▸ **Work order**
Take the listing that follows and copy it precisely.
= = = = =
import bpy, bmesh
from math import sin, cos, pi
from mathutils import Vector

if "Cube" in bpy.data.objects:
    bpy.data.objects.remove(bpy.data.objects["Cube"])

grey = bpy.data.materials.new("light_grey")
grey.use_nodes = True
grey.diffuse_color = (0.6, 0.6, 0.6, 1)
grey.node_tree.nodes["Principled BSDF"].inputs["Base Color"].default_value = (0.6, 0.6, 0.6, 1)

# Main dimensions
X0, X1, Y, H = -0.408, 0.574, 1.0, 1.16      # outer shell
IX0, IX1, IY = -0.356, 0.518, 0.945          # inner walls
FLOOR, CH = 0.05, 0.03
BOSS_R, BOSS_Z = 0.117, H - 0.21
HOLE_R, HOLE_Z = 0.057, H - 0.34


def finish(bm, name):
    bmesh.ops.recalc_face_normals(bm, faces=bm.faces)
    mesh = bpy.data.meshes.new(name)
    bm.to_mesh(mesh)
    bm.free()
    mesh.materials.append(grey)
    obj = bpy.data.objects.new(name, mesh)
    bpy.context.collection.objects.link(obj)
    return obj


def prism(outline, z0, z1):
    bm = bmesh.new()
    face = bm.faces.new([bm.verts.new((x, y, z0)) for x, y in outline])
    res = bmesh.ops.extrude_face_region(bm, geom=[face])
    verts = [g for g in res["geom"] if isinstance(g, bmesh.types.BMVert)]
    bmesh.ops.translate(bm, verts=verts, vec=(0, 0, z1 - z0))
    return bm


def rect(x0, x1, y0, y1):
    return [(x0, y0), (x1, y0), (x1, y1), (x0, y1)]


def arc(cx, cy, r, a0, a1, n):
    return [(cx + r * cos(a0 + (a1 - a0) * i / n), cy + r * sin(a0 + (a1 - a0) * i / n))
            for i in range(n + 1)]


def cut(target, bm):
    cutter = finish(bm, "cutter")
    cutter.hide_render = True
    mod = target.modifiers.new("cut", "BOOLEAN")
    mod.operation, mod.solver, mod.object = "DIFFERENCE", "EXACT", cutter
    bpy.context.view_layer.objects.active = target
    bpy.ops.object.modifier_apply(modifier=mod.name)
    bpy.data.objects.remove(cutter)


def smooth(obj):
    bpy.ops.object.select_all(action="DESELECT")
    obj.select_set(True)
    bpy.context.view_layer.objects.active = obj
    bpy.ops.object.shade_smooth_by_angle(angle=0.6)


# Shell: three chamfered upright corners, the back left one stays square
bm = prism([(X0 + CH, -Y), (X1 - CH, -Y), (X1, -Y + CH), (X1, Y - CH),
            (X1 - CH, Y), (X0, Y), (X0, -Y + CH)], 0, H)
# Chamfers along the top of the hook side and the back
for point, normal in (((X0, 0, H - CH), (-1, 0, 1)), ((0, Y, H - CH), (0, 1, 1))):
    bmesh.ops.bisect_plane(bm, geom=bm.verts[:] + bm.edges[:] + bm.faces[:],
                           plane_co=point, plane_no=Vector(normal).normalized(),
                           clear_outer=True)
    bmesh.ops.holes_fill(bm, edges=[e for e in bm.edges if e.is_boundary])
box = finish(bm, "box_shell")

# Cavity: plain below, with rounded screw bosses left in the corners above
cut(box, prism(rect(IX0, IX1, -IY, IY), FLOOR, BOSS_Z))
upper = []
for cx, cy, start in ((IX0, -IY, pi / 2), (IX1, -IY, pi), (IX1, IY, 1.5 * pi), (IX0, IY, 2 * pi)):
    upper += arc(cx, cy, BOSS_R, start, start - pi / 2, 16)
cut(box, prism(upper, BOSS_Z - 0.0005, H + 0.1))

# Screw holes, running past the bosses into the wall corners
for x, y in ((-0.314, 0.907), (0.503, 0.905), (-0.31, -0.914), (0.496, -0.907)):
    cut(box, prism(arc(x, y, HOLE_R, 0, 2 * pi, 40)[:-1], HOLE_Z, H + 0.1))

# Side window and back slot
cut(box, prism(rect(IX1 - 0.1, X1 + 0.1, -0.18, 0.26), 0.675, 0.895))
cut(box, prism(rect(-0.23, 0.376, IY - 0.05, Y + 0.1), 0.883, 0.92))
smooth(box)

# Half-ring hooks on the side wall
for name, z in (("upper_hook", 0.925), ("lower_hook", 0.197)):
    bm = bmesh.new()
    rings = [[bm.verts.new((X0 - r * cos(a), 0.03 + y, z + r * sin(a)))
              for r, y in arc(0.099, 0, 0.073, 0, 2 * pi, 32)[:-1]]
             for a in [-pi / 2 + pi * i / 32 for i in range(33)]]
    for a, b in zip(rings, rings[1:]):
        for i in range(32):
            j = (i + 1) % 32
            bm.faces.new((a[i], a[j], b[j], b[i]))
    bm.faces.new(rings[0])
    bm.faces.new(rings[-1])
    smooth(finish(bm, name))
= = = = =
▸ **Written answer**
import bpy, bmesh
from math import sin, cos, pi
from mathutils import Vector

if "Cube" in bpy.data.objects:
    bpy.data.objects.remove(bpy.data.objects["Cube"])

grey = bpy.data.materials.new("light_grey")
grey.use_nodes = True
grey.diffuse_color = (0.6, 0.6, 0.6, 1)
grey.node_tree.nodes["Principled BSDF"].inputs["Base Color"].default_value = (0.6, 0.6, 0.6, 1)

# Main dimensions
X0, X1, Y, H = -0.408, 0.574, 1.0, 1.16      # outer shell
IX0, IX1, IY = -0.356, 0.518, 0.945          # inner walls
FLOOR, CH = 0.05, 0.03
BOSS_R, BOSS_Z = 0.117, H - 0.21
HOLE_R, HOLE_Z = 0.057, H - 0.34


def finish(bm, name):
    bmesh.ops.recalc_face_normals(bm, faces=bm.faces)
    mesh = bpy.data.meshes.new(name)
    bm.to_mesh(mesh)
    bm.free()
    mesh.materials.append(grey)
    obj = bpy.data.objects.new(name, mesh)
    bpy.context.collection.objects.link(obj)
    return obj


def prism(outline, z0, z1):
    bm = bmesh.new()
    face = bm.faces.new([bm.verts.new((x, y, z0)) for x, y in outline])
    res = bmesh.ops.extrude_face_region(bm, geom=[face])
    verts = [g for g in res["geom"] if isinstance(g, bmesh.types.BMVert)]
    bmesh.ops.translate(bm, verts=verts, vec=(0, 0, z1 - z0))
    return bm


def rect(x0, x1, y0, y1):
    return [(x0, y0), (x1, y0), (x1, y1), (x0, y1)]


def arc(cx, cy, r, a0, a1, n):
    return [(cx + r * cos(a0 + (a1 - a0) * i / n), cy + r * sin(a0 + (a1 - a0) * i / n))
            for i in range(n + 1)]


def cut(target, bm):
    cutter = finish(bm, "cutter")
    cutter.hide_render = True
    mod = target.modifiers.new("cut", "BOOLEAN")
    mod.operation, mod.solver, mod.object = "DIFFERENCE", "EXACT", cutter
    bpy.context.view_layer.objects.active = target
    bpy.ops.object.modifier_apply(modifier=mod.name)
    bpy.data.objects.remove(cutter)


def smooth(obj):
    bpy.ops.object.select_all(action="DESELECT")
    obj.select_set(True)
    bpy.context.view_layer.objects.active = obj
    bpy.ops.object.shade_smooth_by_angle(angle=0.6)


# Shell: three chamfered upright corners, the back left one stays square
bm = prism([(X0 + CH, -Y), (X1 - CH, -Y), (X1, -Y + CH), (X1, Y - CH),
            (X1 - CH, Y), (X0, Y), (X0, -Y + CH)], 0, H)
# Chamfers along the top of the hook side and the back
for point, normal in (((X0, 0, H - CH), (-1, 0, 1)), ((0, Y, H - CH), (0, 1, 1))):
    bmesh.ops.bisect_plane(bm, geom=bm.verts[:] + bm.edges[:] + bm.faces[:],
                           plane_co=point, plane_no=Vector(normal).normalized(),
                           clear_outer=True)
    bmesh.ops.holes_fill(bm, edges=[e for e in bm.edges if e.is_boundary])
box = finish(bm, "box_shell")

# Cavity: plain below, with rounded screw bosses left in the corners above
cut(box, prism(rect(IX0, IX1, -IY, IY), FLOOR, BOSS_Z))
upper = []
for cx, cy, start in ((IX0, -IY, pi / 2), (IX1, -IY, pi), (IX1, IY, 1.5 * pi), (IX0, IY, 2 * pi)):
    upper += arc(cx, cy, BOSS_R, start, start - pi / 2, 16)
cut(box, prism(upper, BOSS_Z - 0.0005, H + 0.1))

# Screw holes, running past the bosses into the wall corners
for x, y in ((-0.314, 0.907), (0.503, 0.905), (-0.31, -0.914), (0.496, -0.907)):
    cut(box, prism(arc(x, y, HOLE_R, 0, 2 * pi, 40)[:-1], HOLE_Z, H + 0.1))

# Side window and back slot
cut(box, prism(rect(IX1 - 0.1, X1 + 0.1, -0.18, 0.26), 0.675, 0.895))
cut(box, prism(rect(-0.23, 0.376, IY - 0.05, Y + 0.1), 0.883, 0.92))
smooth(box)

# Half-ring hooks on the side wall
for name, z in (("upper_hook", 0.925), ("lower_hook", 0.197)):
    bm = bmesh.new()
    rings = [[bm.verts.new((X0 - r * cos(a), 0.03 + y, z + r * sin(a)))
              for r, y in arc(0.099, 0, 0.073, 0, 2 * pi, 32)[:-1]]
             for a in [-pi / 2 + pi * i / 32 for i in range(33)]]
    for a, b in zip(rings, rings[1:]):
        for i in range(32):
            j = (i + 1) % 32
            bm.faces.new((a[i], a[j], b[j], b[i]))
    bm.faces.new(rings[0])
    bm.faces.new(rings[-1])
    smooth(finish(bm, name))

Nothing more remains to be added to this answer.